Aim of the task ::
Please state how many lines of the data contain "context". The number by itself is enough.

Dataset entries ::
/---

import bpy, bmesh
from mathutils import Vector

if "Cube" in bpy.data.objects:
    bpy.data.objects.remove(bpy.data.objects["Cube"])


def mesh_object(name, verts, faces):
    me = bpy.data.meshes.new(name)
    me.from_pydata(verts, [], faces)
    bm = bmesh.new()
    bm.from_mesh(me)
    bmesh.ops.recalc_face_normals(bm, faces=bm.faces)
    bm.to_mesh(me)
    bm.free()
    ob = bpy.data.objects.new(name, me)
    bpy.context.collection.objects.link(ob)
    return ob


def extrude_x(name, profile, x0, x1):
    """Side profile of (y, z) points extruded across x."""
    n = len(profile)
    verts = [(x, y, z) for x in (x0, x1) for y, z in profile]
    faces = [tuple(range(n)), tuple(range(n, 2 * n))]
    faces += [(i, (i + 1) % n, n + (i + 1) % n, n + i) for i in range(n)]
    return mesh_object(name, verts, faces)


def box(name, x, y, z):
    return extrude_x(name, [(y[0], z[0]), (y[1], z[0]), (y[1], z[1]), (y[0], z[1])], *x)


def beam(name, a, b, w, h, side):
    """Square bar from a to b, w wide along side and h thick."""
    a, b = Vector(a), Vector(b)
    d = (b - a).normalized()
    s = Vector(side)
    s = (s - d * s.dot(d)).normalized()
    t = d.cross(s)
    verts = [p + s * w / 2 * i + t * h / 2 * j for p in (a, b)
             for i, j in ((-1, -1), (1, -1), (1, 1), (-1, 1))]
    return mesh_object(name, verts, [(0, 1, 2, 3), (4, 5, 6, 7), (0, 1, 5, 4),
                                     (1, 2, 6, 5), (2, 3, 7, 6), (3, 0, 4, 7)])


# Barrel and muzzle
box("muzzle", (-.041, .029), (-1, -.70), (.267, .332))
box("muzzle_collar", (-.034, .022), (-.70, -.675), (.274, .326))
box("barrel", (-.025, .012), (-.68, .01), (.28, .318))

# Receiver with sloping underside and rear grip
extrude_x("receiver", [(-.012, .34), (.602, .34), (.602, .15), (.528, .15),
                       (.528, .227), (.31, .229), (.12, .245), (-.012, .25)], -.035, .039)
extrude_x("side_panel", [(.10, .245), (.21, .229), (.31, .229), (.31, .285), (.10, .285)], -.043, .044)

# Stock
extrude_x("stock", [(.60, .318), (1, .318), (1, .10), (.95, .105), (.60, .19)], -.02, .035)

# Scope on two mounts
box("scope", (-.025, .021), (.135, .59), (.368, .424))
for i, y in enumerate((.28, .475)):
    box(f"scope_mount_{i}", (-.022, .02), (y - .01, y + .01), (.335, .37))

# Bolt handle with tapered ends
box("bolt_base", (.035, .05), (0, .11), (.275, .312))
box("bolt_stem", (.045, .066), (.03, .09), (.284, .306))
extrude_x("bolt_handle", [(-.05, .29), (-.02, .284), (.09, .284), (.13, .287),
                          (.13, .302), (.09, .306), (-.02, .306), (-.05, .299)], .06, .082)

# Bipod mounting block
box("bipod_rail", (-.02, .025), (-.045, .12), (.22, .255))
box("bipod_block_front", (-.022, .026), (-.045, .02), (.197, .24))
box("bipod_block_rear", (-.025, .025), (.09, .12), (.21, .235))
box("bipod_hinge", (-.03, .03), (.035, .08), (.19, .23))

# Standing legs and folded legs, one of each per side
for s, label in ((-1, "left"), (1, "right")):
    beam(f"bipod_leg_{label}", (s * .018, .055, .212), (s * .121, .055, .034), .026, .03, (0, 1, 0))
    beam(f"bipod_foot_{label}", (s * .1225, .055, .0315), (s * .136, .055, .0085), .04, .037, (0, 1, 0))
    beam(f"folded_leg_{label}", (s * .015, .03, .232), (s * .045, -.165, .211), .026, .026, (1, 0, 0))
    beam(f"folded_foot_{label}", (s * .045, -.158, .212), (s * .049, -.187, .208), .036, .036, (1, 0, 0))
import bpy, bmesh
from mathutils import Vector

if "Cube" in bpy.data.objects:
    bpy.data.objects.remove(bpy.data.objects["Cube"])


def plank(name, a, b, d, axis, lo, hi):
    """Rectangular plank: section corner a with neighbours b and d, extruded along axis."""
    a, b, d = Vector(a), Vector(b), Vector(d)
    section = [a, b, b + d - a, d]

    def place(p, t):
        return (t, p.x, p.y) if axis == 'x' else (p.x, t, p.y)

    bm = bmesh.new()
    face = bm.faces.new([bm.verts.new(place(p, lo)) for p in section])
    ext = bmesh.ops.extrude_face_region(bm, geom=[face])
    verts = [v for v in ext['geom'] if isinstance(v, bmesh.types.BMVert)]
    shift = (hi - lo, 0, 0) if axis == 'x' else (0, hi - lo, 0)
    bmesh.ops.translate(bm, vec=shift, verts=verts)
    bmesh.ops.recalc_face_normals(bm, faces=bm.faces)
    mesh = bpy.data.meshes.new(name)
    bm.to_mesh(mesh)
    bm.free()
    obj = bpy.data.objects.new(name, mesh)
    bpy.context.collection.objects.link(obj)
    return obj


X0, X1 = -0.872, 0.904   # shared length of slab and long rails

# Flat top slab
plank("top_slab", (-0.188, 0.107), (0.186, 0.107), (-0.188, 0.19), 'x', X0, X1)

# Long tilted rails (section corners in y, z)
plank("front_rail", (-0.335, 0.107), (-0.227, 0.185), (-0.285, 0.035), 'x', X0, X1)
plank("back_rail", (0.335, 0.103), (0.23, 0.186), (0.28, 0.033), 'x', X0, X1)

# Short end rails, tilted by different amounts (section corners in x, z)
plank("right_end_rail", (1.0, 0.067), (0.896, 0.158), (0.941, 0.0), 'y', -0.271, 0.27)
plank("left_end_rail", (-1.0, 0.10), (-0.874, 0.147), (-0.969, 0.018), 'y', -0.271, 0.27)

\---

Written solution ::
2